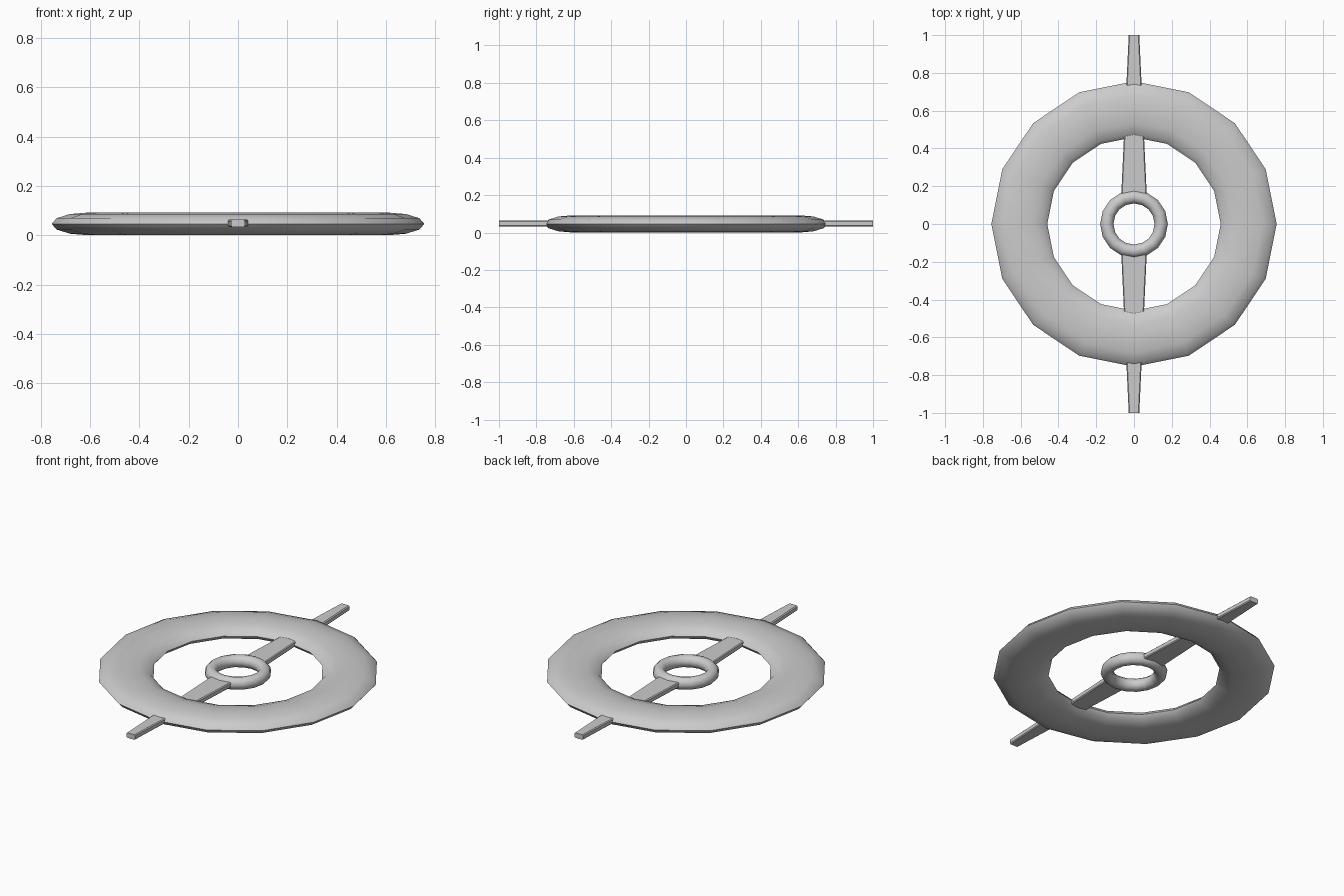
import bpy, bmesh
from math import pi
from mathutils import Matrix

if "Cube" in bpy.data.objects:
    bpy.data.objects.remove(bpy.data.objects["Cube"])

Z = 0.046  # shared mid-height of all parts


def ring(name, major, half_w, half_h, sides, minor):
    bpy.ops.mesh.primitive_torus_add(major_segments=sides, minor_segments=minor,
                                     major_radius=major, minor_radius=half_w)
    ob = bpy.context.object
    ob.name = name
    for v in ob.data.vertices:
        v.co.z *= half_h / half_w
    ob.location.z = Z
    bpy.ops.object.shade_smooth_by_angle(angle=pi / 4)
    return ob


def spoke(name, sign):
    # tapered flat bar from the hub through the big ring
    y0, y1, w0, w1, t = 0.145, 1.0, 0.068, 0.028, 0.015
    bm = bmesh.new()
    bmesh.ops.create_cube(bm, size=2)
    for v in bm.verts:
        outer = v.co.y > 0
        v.co.x *= w1 if outer else w0
        v.co.y = y1 if outer else y0
        v.co.z *= t
    # soften the long edges
    long_edges = [e for e in bm.edges if abs(e.verts[0].co.y - e.verts[1].co.y) > 0.5]
    bmesh.ops.bevel(bm, geom=long_edges, offset=0.005, segments=1, affect='EDGES')
    if sign < 0:
        bmesh.ops.rotate(bm, verts=bm.verts, cent=(0, 0, 0),
                         matrix=Matrix.Rotation(pi, 3, 'Z'))
    me = bpy.data.meshes.new(name)
    bm.to_mesh(me)
    bm.free()
    ob = bpy.data.objects.new(name, me)
    ob.location.z = Z + 0.002
    bpy.context.collection.objects.link(ob)


# Wide flattened outer ring and small round hub
ring("outer_ring", 0.607, 0.148, 0.046, 16, 12)
ring("hub_ring", 0.144, 0.035, 0.035, 16, 12)

# Front and back spokes
spoke("back_spoke", 1)
spoke("front_spoke", -1)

____

# TASK STATEMENT
Exactly as they appear, output the line holding "bpy.context.collection.objects.link(ob)" and all lines after it through the end of the listing above, and only those.

# SOLVED PROBLEM
    bpy.context.collection.objects.link(ob)


# Wide flattened outer ring and small round hub
ring("outer_ring", 0.607, 0.148, 0.046, 16, 12)
ring("hub_ring", 0.144, 0.035, 0.035, 16, 12)

# Front and back spokes
spoke("back_spoke", 1)
spoke("front_spoke", -1)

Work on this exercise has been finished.